UNIVERSITY PARK, Pa. — When it comes to reducing food waste, consumers prefer solutions that include making it easier to donate food and setting standards for food date labels.
That’s one of the findings of a study — among the first to examine the support and perceived effectiveness of popular food waste solutions — led by an agricultural economist at Penn State’s College of Agricultural Sciences.
The average American household wastes about 32% of purchased food, which translates to $240 billion in economic losses, according to Linlin Fan, assistant professor of agricultural economics.
“This large amount of food waste is concerning,” she said. “Food waste increases food insecurity by decreasing global and local food availability, tightening the food market, increasing food prices, and using natural resources in unsustainable ways to harm future food production. “
Other problems associated with food waste, she pointed out, include the loss of resources used to produce food – such as water, land and labor – and the costs associated with disposal. and treatment of discarded food.
Several pieces of legislation, including the Food Recovery Act of 2017, the Food Donation Act of 2017, the US Farm Bill of 2018, and the Food Date Labeling Act of 2019, contain provisions aimed at halving food waste by 2030, focusing on waste at retail and household levels.
Although solutions to food waste vary in terms of expected costs, benefits and likelihood of success, Fan said it was important to analyze people’s support and the perceived effectiveness of these solutions to assess feasibility. politics of each as a political option.
Additionally, she said it’s important to look at what social scientists call the “vote-buy” or “claim-action” gap, which occurs when people say one thing but do other. For example, some people support the idea of raising chickens in cage-free conditions, but do not buy cage-free eggs because they cost more.
“The claim-action gap is interesting because food policies often change due to shifts in public opinion,” Fan said. “When a social consensus emerges, changes can be made at the legislative level even if they are not desired by the market. The same logic can apply to people’s attitudes and actual behavioral responses to food waste policies.
To gauge consumer support for suggested solutions to food waste, Fan and his team conducted an online survey of approximately 1,500 panelists. Participants were recruited from an existing consumer panel to match the US population in terms of gender, age, income, race and education. To participate, respondents had to be responsible for at least 50% of household grocery purchases.
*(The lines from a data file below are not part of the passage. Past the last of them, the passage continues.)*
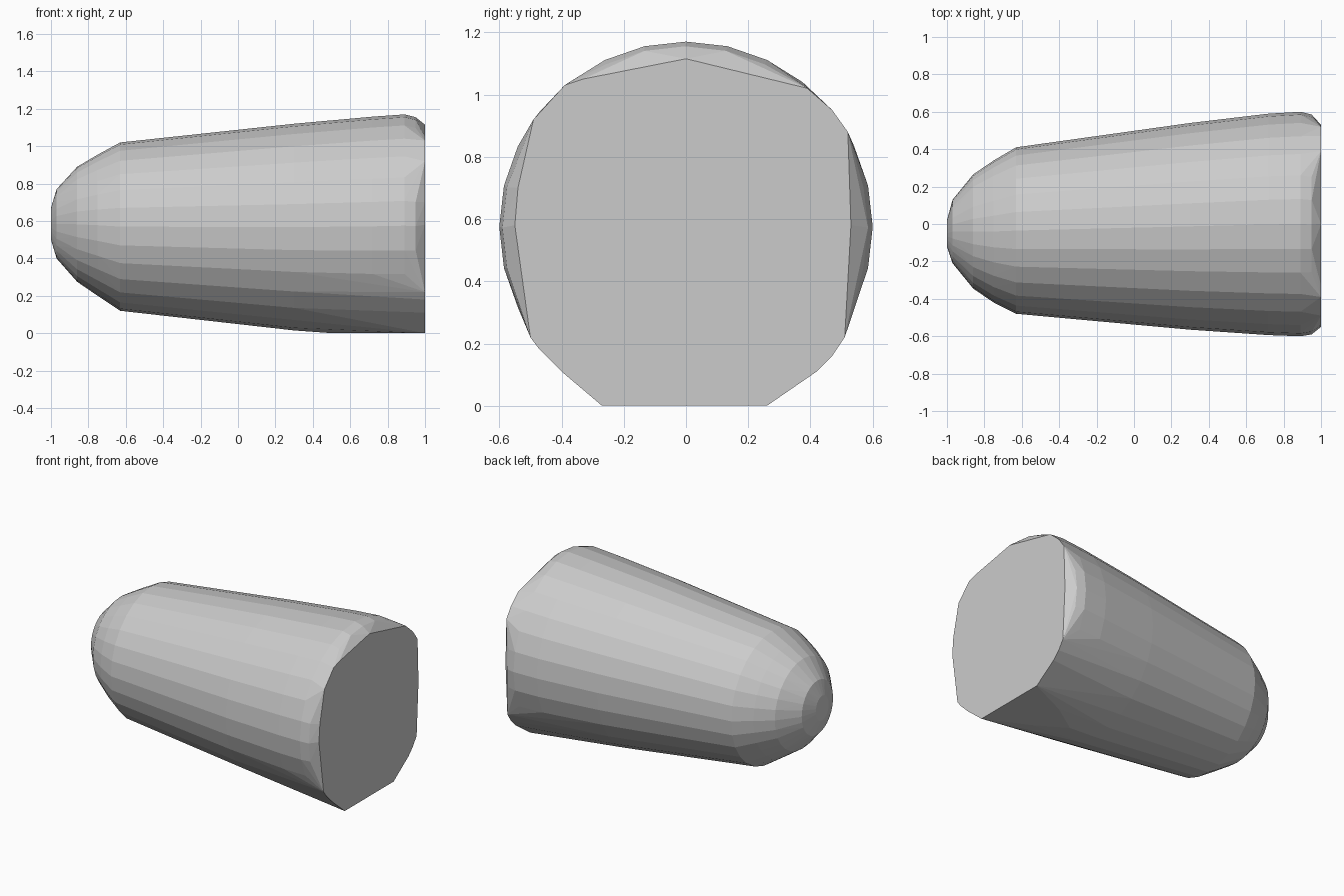
import bpy, bmesh, math

if "Cube" in bpy.data.objects:
    bpy.data.objects.remove(bpy.data.objects["Cube"])

# Cross-section rings along x: (x, y min, y max, z min, z max)
RINGS = [
    (-1.00, -0.12, 0.02, 0.50, 0.67),
    (-0.97, -0.21, 0.13, 0.40, 0.77),
    (-0.86, -0.345, 0.265, 0.275, 0.89),
    (-0.75, -0.42, 0.34, 0.20, 0.955),
    (-0.63, -0.48, 0.41, 0.12, 1.02),
    (0.30, -0.565, 0.54, 0.015, 1.12),
    (0.72, -0.594, 0.59, -0.015, 1.158),
    (0.89, -0.60, 0.60, -0.02, 1.17),
    (0.95, -0.59, 0.585, -0.01, 1.155),
]
# Flat end outline (y, z) at x = 1
END = [(-0.27, 0), (0.26, 0), (0.42, 0.11), (0.47, 0.16), (0.51, 0.22),
       (0.53, 0.58), (0.52, 0.88), (0.47, 0.95), (0.39, 1.02), (0, 1.115),
       (-0.33, 1.05), (-0.39, 1.03), (-0.49, 0.92), (-0.54, 0.70),
       (-0.55, 0.58), (-0.50, 0.22), (-0.47, 0.18), (-0.40, 0.11)]
SIDES = 28

bm = bmesh.new()
for x, y0, y1, z0, z1 in RINGS:
    for i in range(SIDES):
        a = 2 * math.pi * i / SIDES
        bm.verts.new((x, (y0 + y1) / 2 + (y1 - y0) / 2 * math.cos(a),
                      (z0 + z1) / 2 + (z1 - z0) / 2 * math.sin(a)))
for y, z in END:
    bm.verts.new((1, y, z))

# Wrap the sections in one convex skin
res = bmesh.ops.convex_hull(bm, input=bm.verts[:])
junk = {g for g in res["geom_interior"] + res["geom_unused"]
        if isinstance(g, bmesh.types.BMVert)}
bmesh.ops.delete(bm, geom=list(junk), context='VERTS')

# Slice off the underside so it rests flat on z = 0
cut = bmesh.ops.bisect_plane(bm, geom=bm.verts[:] + bm.edges[:] + bm.faces[:],
                             dist=1e-5, plane_co=(0, 0, 0), plane_no=(0, 0, 1),
                             clear_inner=True)
bmesh.ops.holes_fill(bm, edges=[e for e in bm.edges if e.is_boundary], sides=0)
bmesh.ops.dissolve_limit(bm, angle_limit=math.radians(0.5),
                         verts=bm.verts[:], edges=bm.edges[:])
bmesh.ops.recalc_face_normals(bm, faces=bm.faces[:])

mesh = bpy.data.meshes.new("rounded_body")
bm.to_mesh(mesh)
bm.free()
body = bpy.data.objects.new("rounded_body", mesh)
bpy.context.collection.objects.link(body)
Respondents also indicated their gender, age, income, education, race, state of residence, presence of children in the household, and whether they received benefits from the Supplemental Nutrition Assistance Program, largely known as SNAP.
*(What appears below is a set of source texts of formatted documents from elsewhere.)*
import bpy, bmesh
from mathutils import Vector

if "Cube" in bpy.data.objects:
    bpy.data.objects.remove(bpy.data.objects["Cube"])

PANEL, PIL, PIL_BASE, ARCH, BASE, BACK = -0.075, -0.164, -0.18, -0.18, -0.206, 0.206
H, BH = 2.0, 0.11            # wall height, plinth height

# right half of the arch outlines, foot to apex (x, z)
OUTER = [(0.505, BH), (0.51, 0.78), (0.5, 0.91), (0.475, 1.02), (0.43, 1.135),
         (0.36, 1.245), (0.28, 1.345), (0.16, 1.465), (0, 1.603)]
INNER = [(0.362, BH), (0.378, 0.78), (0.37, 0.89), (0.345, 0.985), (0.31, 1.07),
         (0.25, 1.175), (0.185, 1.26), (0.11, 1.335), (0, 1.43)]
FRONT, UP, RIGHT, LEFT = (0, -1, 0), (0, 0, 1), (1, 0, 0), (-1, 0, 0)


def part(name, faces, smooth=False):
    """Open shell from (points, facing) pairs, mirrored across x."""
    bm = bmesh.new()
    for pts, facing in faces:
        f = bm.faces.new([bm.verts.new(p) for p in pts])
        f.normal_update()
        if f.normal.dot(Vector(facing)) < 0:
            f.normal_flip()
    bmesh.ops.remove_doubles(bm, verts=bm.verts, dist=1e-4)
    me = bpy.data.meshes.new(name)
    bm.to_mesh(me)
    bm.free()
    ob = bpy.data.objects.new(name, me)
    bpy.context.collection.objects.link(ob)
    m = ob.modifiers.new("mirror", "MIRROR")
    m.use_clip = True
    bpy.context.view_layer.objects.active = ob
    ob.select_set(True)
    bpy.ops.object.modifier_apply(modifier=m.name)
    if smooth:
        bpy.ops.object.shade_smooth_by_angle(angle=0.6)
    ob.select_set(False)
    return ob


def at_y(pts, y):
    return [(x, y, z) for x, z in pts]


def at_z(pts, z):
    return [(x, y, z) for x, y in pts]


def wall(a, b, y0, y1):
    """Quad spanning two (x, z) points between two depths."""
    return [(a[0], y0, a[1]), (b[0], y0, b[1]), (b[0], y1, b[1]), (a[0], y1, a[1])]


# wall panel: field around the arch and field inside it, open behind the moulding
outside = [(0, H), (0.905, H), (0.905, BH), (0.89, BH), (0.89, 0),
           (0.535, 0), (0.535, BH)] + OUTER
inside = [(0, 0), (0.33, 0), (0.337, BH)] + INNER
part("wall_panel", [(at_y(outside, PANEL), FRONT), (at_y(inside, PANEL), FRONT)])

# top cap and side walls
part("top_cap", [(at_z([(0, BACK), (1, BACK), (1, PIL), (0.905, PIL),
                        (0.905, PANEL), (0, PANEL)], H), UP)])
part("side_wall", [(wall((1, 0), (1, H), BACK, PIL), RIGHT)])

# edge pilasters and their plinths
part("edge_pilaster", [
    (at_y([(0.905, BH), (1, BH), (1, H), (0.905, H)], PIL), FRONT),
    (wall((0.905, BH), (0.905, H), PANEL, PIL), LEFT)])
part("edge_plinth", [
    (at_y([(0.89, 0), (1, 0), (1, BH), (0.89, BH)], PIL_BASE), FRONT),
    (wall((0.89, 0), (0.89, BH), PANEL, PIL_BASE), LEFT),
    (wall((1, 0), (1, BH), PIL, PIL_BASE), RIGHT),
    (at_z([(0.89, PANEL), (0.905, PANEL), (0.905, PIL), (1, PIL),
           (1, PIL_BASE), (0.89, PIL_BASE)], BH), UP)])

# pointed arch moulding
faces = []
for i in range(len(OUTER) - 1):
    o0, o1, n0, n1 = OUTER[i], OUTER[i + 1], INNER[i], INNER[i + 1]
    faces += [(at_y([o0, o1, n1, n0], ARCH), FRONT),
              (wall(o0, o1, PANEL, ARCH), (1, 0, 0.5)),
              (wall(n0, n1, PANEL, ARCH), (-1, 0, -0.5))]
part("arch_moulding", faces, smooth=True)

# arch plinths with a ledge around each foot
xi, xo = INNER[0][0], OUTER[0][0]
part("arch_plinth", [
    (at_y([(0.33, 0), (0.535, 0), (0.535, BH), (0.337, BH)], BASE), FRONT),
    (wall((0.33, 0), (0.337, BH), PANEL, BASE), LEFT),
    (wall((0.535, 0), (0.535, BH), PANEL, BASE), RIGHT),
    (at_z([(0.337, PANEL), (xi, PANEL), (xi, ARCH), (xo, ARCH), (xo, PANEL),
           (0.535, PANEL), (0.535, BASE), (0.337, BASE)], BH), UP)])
The survey proposed nine solutions to reduce food waste: changes in food packaging, changes in portion sizes, standardization of date labeling terms, sale of imperfect products in retail stores, facilitation of food donations, feeding uneaten animals, implementing composting in communities, creating consumer education campaigns on food waste and taxing food waste.
The researchers randomly assigned survey respondents to answer questions about the support and effectiveness of the nine food waste solutions. The survey also asked participants about their own grocery shopping behaviors that mitigate food waste and generation.
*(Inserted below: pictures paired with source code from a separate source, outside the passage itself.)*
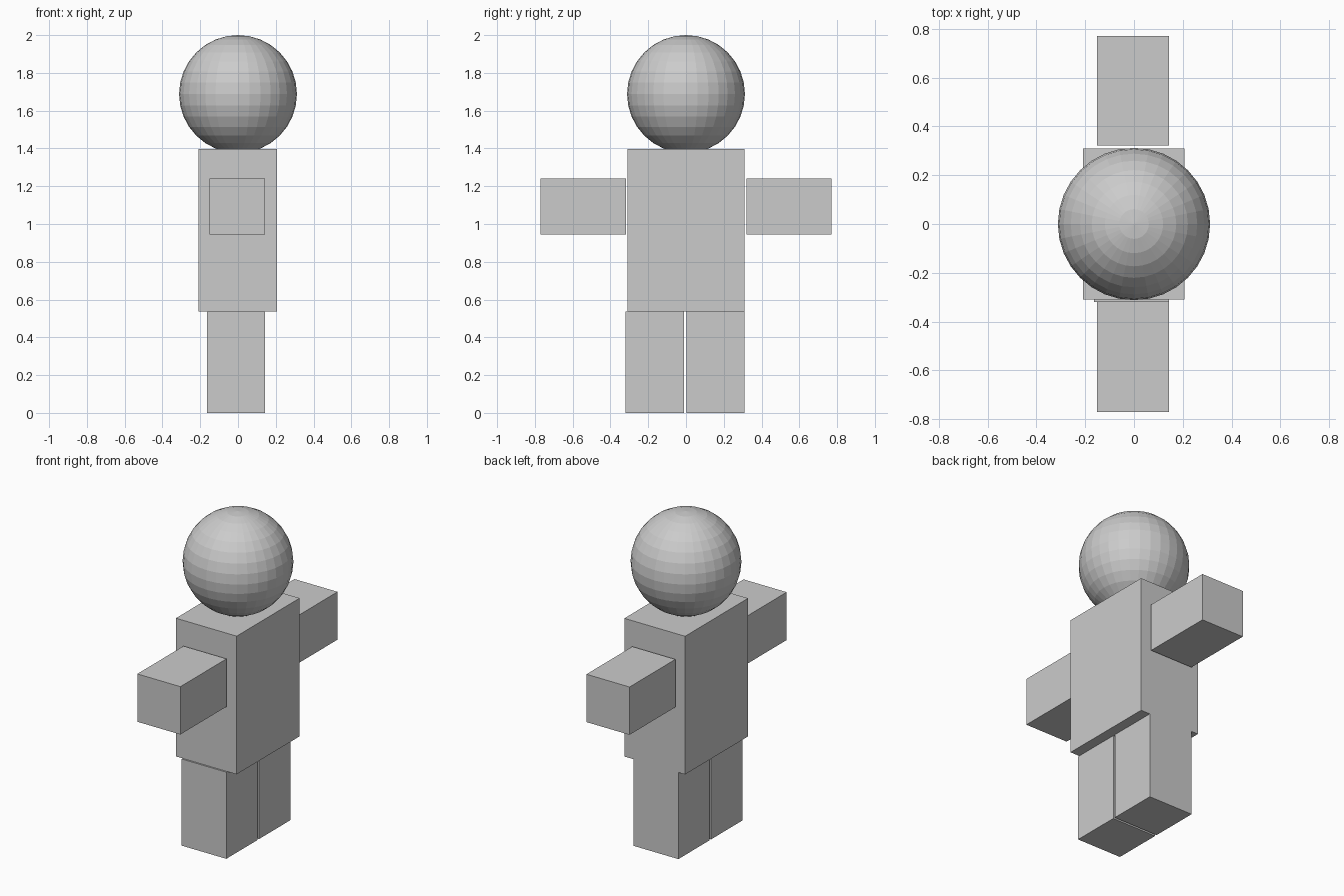
import bpy
from mathutils import Vector

# Remove only the default cube
default = bpy.data.objects.get("Cube")
if default:
    bpy.data.objects.remove(default, do_unlink=True)

GREY = (0.6, 0.6, 0.6, 1.0)
grey = bpy.data.materials.new("plain_grey")
grey.use_nodes = True
grey.diffuse_color = GREY
grey.node_tree.nodes["Principled BSDF"].inputs["Base Color"].default_value = GREY


def finish(name):
    """Name the active object and give it the grey material."""
    obj = bpy.context.object
    obj.name = obj.data.name = name
    obj.data.materials.append(grey)
    return obj


def box(name, low, high):
    """Block spanning two opposite corners."""
    low, high = Vector(low), Vector(high)
    bpy.ops.mesh.primitive_cube_add(size=1, location=(low + high) / 2)
    obj = finish(name)
    for vert in obj.data.vertices:
        vert.co *= high - low


# Torso, wide along y
box("torso", (-0.21, -0.309, 0.538), (0.207, 0.309, 1.396))

# Arms stretched out sideways, with a small gap to the torso
box("arm_front", (-0.152, -0.771, 0.945), (0.144, -0.318, 1.242))
box("arm_back", (-0.152, 0.321, 0.945), (0.144, 0.771, 1.242))

# Legs, with a narrow slit between them
box("leg_front", (-0.164, -0.319, 0), (0.143, -0.011, 0.538))
box("leg_back", (-0.164, 0.002, 0), (0.143, 0.309, 0.538))

# Faceted round head sunk slightly into the torso
bpy.ops.mesh.primitive_uv_sphere_add(
    segments=32, ring_count=16, radius=0.312, location=(0, 0, 1.688))
finish("head")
The scientists, who recently published their findings in the Journal of Cleaner Production, found that facilitating food donations and standardizing date labels were the two most popular solutions to food waste, with more than 90% support and more than 80% efficiency agreement.
As for ways to facilitate donations, Fan pointed to a law recently passed in France that prohibits supermarkets from throwing away edible food and requires them to partner with an organization that can redistribute food. In addition, Italy now allows the distribution of expired – but safe – food to hunger relief organizations.
Fan also said clarifying dates on food labels can help reduce consumer confusion about the meaning of terms such as “best before,” which refers to quality, and “use by,” which relates to food security.
The survey also found that ‘Using uneaten food to feed animals’, ‘Changes in food packaging’ and ‘Consumer education campaigns on food waste’ had similar levels of support from respondents. , each with nearly 90% of respondents saying they or could support the strategy.
In comparison, 75% of respondents definitely support or could support “Selling imperfect products in retail stores”. “Taxing food waste” had the least support – 13% of respondents would definitely agree and 23% could support it.
The study also suggested that different food waste solutions appeal to people based on their personal experiences with food waste. For example, respondents who used meal kit services were less likely to support diversion strategies such as animal feeding or donations. “One possible explanation is that meal kits are single-serving meals, which may result in less food wastage in the household to feed animals or donate,” Fan said.
Finally, Fan pointed out that the percentage of respondents who considered each food waste solution effective was almost always lower than the percentage of respondents who supported the solution. The gap between efficiency and the support rate could come from difficulties in modifying consumer behavior.
“Future research could assess the costs and benefits of different food waste solutions,” she said. “We hope our research will provide policy makers with information that can be used to develop food waste policies that consumers will support.”
Brenna Ellison, Department of Agricultural Economics, Purdue University, and Norbert Wilson, Divinity School, Duke University, also contributed research.
The US Department of Agriculture’s National Institute for Food and Agriculture funded the study.